I quote myself. That is how I intend to structure this elaboration of my intended meanings. We are stuck with what we are; constrained and liberated by our verbal languages. While we experience our living selves through the clear or filtered gateways of all of our senses we can only think about those experiences in our verbal language.
A personal experience presents itself as an example. While I have always enjoyed dancing, and as a young man would almost leap to the Misa Luba, I never anticipated going to watch a dance recital. The idea of watching people trained to move to music on a stage never appealed to me. However as often happens, values and preferences can collide with each other and this time a good friend wanted me to watch her dance in a recital. Friendship made the investment of an afternoon worthwhile even though I knew I risked falling asleep. Having made that determination, I went to see her perform. The visual experience transformed my understanding of what dance is intended to do. As I watched my friend and her colleagues on stage, I saw the music I was listening to, move.
I felt this experience as a profound gift provided by the ensemble via my ability to see and hear their ability to dance. I felt it as it was happening, but I understood what I was feeling only as I was able to shape that experience with words.

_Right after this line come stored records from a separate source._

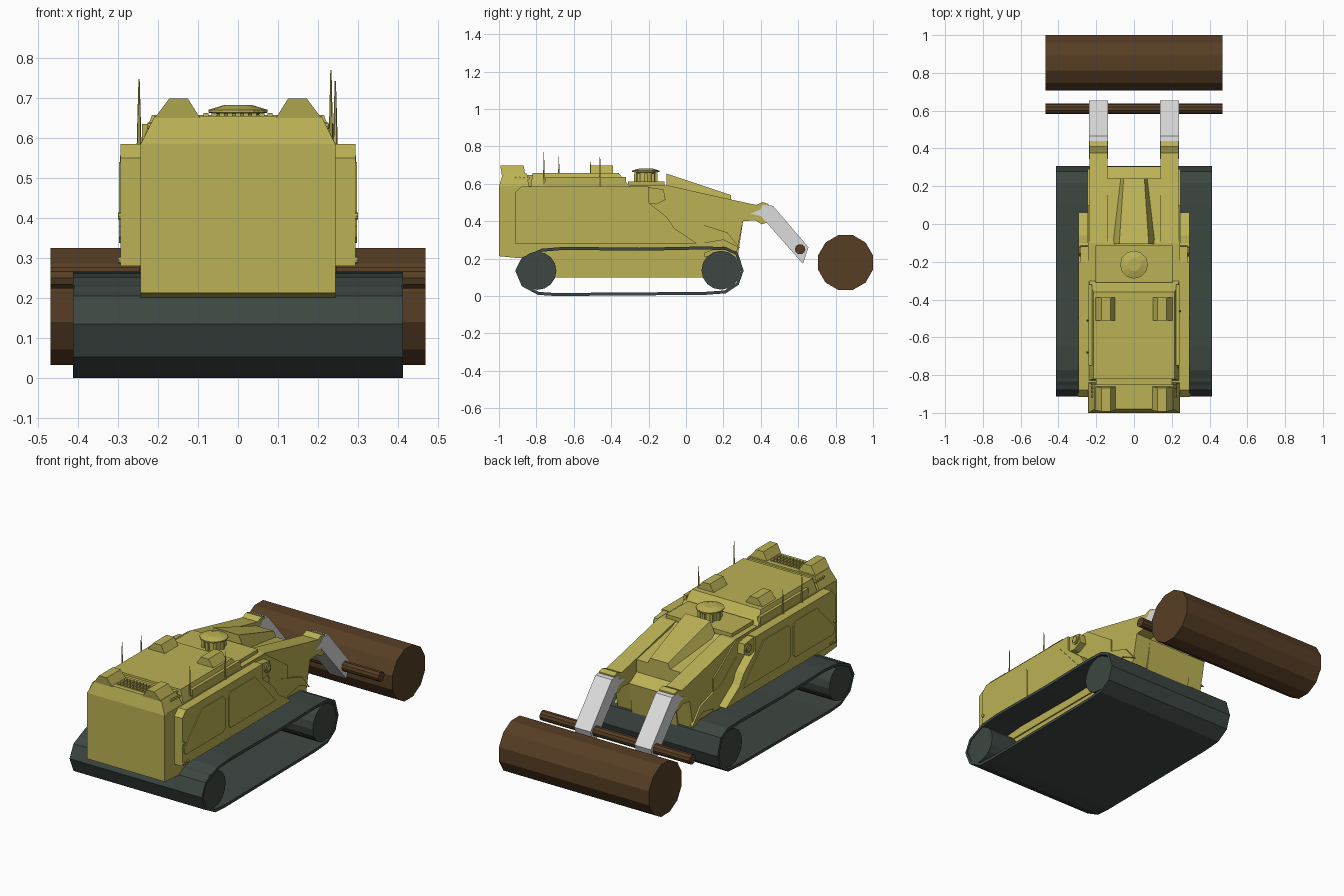
import bpy, bmesh, math


def material(name, col):
    m = bpy.data.materials.new(name)
    m.diffuse_color = (*col, 1)
    return m


YELLOW = material("mustard_yellow", (0.50, 0.445, 0.09))
GREEN = material("dark_green_grey", (0.047, 0.062, 0.054))
BROWN = material("dark_brown", (0.095, 0.048, 0.018))
WHITE = material("light_grey", (0.72, 0.72, 0.72))


def finish(name, bm, mat):
    bmesh.ops.recalc_face_normals(bm, faces=bm.faces[:])
    me = bpy.data.meshes.new(name)
    bm.to_mesh(me)
    bm.free()
    me.materials.append(mat)
    ob = bpy.data.objects.new(name, me)
    bpy.context.collection.objects.link(ob)
    return ob


def mirror(ob):
    ob.modifiers.new("mirror", "MIRROR").use_axis[0] = True
    return ob


def loft(name, lower, upper, mat):
    """Solid between two matching 3D outlines."""
    bm = bmesh.new()
    a = [bm.verts.new(p) for p in lower]
    b = [bm.verts.new(p) for p in upper]
    n = len(a)
    bm.faces.new(a)
    bm.faces.new(b[::-1])
    for i in range(n):
        j = (i + 1) % n
        bm.faces.new((a[i], a[j], b[j], b[i]))
    return finish(name, bm, mat)


def prism(name, yz, x0, x1, mat=YELLOW):
    """Side profile extruded across x."""
    return loft(name, [(x0, y, z) for y, z in yz], [(x1, y, z) for y, z in yz], mat)


def rect(x0, x1, y0, y1, z):
    return [(x0, y0, z), (x1, y0, z), (x1, y1, z), (x0, y1, z)]


def box(name, x0, x1, y0, y1, z0, z1, mat=YELLOW):
    return loft(name, rect(x0, x1, y0, y1, z0), rect(x0, x1, y0, y1, z1), mat)


def ngon(y, z, r, n, turn=0.0):
    return [(y + r * math.cos(turn + 2 * math.pi * i / n),
             z + r * math.sin(turn + 2 * math.pi * i / n)) for i in range(n)]


def turned(name, x, y, rings, n, mat=YELLOW):
    """Stack of (radius, z) rings around a vertical axis."""
    bm = bmesh.new()
    loops = [[bm.verts.new((px, py, z)) for px, py in ngon(x, y, r, n)] for r, z in rings]
    bm.faces.new(loops[0])
    bm.faces.new(loops[-1])
    for a, b in zip(loops, loops[1:]):
        for i in range(n):
            j = (i + 1) % n
            bm.faces.new((a[i], a[j], b[j], b[i]))
    return finish(name, bm, mat)


# Track belt: one full-width hollow loop
belt = [(-0.905, 0.135), (-0.872, 0.058), (-0.79, 0.014), (-0.7, 0.008), (0.1, 0.014),
        (0.21, 0.022), (0.275, 0.065), (0.3, 0.135), (0.272, 0.225), (0.215, 0.253),
        (0.1, 0.257), (-0.25, 0.25), (-0.65, 0.255), (-0.77, 0.245), (-0.872, 0.2)]
bm = bmesh.new()
left = [bm.verts.new((-0.412, y, z)) for y, z in belt]
right = [bm.verts.new((0.412, y, z)) for y, z in belt]
for i in range(len(belt)):
    j = (i + 1) % len(belt)
    bm.faces.new((left[i], left[j], right[j], right[i]))
track = finish("track_belt", bm, GREEN)
solid = track.modifiers.new("thickness", "SOLIDIFY")
solid.thickness, solid.offset = 0.016, 0

# Track drums
prism("rear_track_drum", ngon(-0.795, 0.135, 0.102, 16), -0.408, 0.408, GREEN)
prism("front_track_drum", ngon(0.187, 0.138, 0.104, 16), -0.408, 0.408, GREEN)

# Main hull, belly between the drums, and nose between the arms
prism("hull", [(-1, 0.585), (-1, 0.213), (-0.92, 0.205), (-0.85, 0.2), (0.1, 0.2),
               (0.1, 0.45), (-0.1, 0.588), (-0.98, 0.588)], -0.243, 0.243)
prism("belly", [(-0.78, 0.21), (-0.72, 0.1), (0.1, 0.1), (0.2, 0.21)], -0.235, 0.235)
prism("nose", [(-0.12, 0.582), (0.24, 0.51), (0.24, 0.44), (0.305, 0.4),
               (0.275, 0.2), (-0.12, 0.2)], -0.142, 0.142)

# Wedge-shaped cover on the nose
loft("nose_cover",
     [(-0.115, -0.105, 0.57), (0.115, -0.105, 0.57), (0.075, 0.24, 0.5), (-0.075, 0.24, 0.5)],
     [(-0.078, -0.105, 0.655), (0.078, -0.105, 0.655), (0.055, 0.24, 0.54), (-0.055, 0.24, 0.54)],
     YELLOW)

# Raised roof: main block and rear block, with a shallow gap step
loft("roof", rect(-0.24, 0.24, -0.83, -0.3, 0.585), rect(-0.215, 0.215, -0.82, -0.36, 0.657), YELLOW)
box("roof_step", -0.2, 0.2, -0.88, -0.8, 0.585, 0.647)
loft("rear_roof", rect(-0.243, 0.243, -1, -0.84, 0.585), rect(-0.208, 0.208, -0.98, -0.85, 0.655), YELLOW)
mirror(box("roof_side_rail", 0.222, 0.24, -0.75, -0.32, 0.585, 0.635))

# Four tapered roof housings
for name, y0, y1, lean in (("rear_roof_housing", -0.985, -0.86, -0.008), ("front_roof_housing", -0.51, -0.39, 0.0)):
    mirror(loft(name, rect(0.095, 0.208, y0, y1, 0.65),
                rect(0.125, 0.172, y0 + lean, y1 + lean, 0.698), YELLOW))

# Vent bars between the rear housings
for i in range(9):
    x = -0.08 + 0.02 * i
    for y in (-0.945, -0.915, -0.885):
        box("vent_bar", x - 0.006, x + 0.006, y - 0.01, y + 0.01, 0.652, 0.662)

# Hatch with its deck plate
box("hatch_plate", -0.205, 0.205, -0.31, -0.115, 0.585, 0.612)
turned("hatch", 0, -0.215, [(0.052, 0.6), (0.052, 0.66), (0.074, 0.663), (0.074, 0.67),
                            (0.035, 0.682)], 12)
for i in range(8):
    a = math.pi / 4 * i
    x, y = 0.054 * math.cos(a), -0.215 + 0.054 * math.sin(a)
    box("hatch_block", x - 0.008, x + 0.008, y - 0.008, y + 0.008, 0.61, 0.655)

# Side pods with raised door panels and rivets
mirror(prism("side_pod", [(-0.915, 0.28), (-0.915, 0.55), (-0.88, 0.585), (-0.2, 0.585),
                          (-0.2, 0.5), (-0.1, 0.42), (-0.06, 0.36), (0.06, 0.28)], 0.235, 0.293))
mirror(prism("rear_door_panel", [(-0.9, 0.38), (-0.745, 0.54), (-0.555, 0.54), (-0.537, 0.522),
                                 (-0.537, 0.352), (-0.555, 0.337), (-0.885, 0.337), (-0.9, 0.352)], 0.29, 0.297))
mirror(prism("front_door_panel", [(-0.505, 0.355), (-0.505, 0.525), (-0.488, 0.54), (-0.27, 0.54),
                                  (-0.085, 0.337), (-0.488, 0.337)], 0.29, 0.297))
for y, z in ((-0.905, 0.295), (-0.87, 0.295), (-0.905, 0.405)):
    mirror(prism("pod_rivet", ngon(y, z, 0.009, 8), 0.29, 0.3))
for i in range(4):
    y = -0.91 + 0.022 * i
    mirror(prism("roof_rivet", ngon(y, 0.63, 0.008, 8), 0.2, 0.226))

# Headlamp box and lamp on each side
mirror(prism("lamp_box", [(-0.23, 0.585), (-0.12, 0.57), (-0.11, 0.515), (-0.16, 0.49), (-0.23, 0.5)], 0.23, 0.283))
mirror(prism("lamp_ring", ngon(-0.145, 0.54, 0.026, 10), 0.27, 0.29))
mirror(prism("lamp", ngon(-0.145, 0.54, 0.017, 10), 0.28, 0.295))

# Lifting arms with the pointed lower front guard
mirror(prism("lift_arm", [(-0.3, 0.592), (-0.1, 0.592), (0.235, 0.517), (0.375, 0.487), (0.41, 0.502),
                          (0.44, 0.492), (0.44, 0.395), (0.405, 0.383), (0.37, 0.405), (0.305, 0.4),
                          (0.272, 0.235), (0.2, 0.265), (0.1, 0.23), (-0.3, 0.23)], 0.14, 0.236))
mirror(prism("arm_guard", [(-0.1, 0.5), (-0.07, 0.44), (-0.09, 0.35), (0.02, 0.27),
                           (0.2, 0.3), (0.29, 0.255), (0.22, 0.34), (0.03, 0.4)], 0.23, 0.246))

# Bent arm ends carrying the bar
mirror(prism("arm_end", [(0.345, 0.44), (0.4, 0.463), (0.41, 0.487), (0.465, 0.482), (0.655, 0.26),
                         (0.625, 0.172), (0.42, 0.405), (0.4, 0.428)], 0.137, 0.239, WHITE))
prism("cross_bar", ngon(0.61, 0.25, 0.028, 10), -0.468, 0.468, BROWN)
prism("roller", ngon(0.853, 0.179, 0.1515, 12, math.pi / 12), -0.468, 0.468, BROWN)

# Whip antennas
for x, y, top in ((0.232, -0.76, 0.77), (0.243, -0.46, 0.742), (-0.247, -0.68, 0.747), (-0.247, -0.51, 0.72)):
    turned("antenna", x, y, [(0.006, 0.58), (0.004, 0.66), (0.0015, top)], 6)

But wait, wasn’t it words, a simple presumption masquerading as self-knowledge, that up until then had deprived me of having that experience earlier? Or was the presumption a protection, sparing me from less gifted dancers who might have confirmed my reluctance by offering a less than perfect performance? Perhaps it was a question of my own readiness to see what what was being offered, an internal ripeness that was necessary for the experience to manifest as a gift rather than an intrusion. Or perhaps it was simply a meaningless coincidence of no significance. If such things exist. Because, after all, I do remember the experience.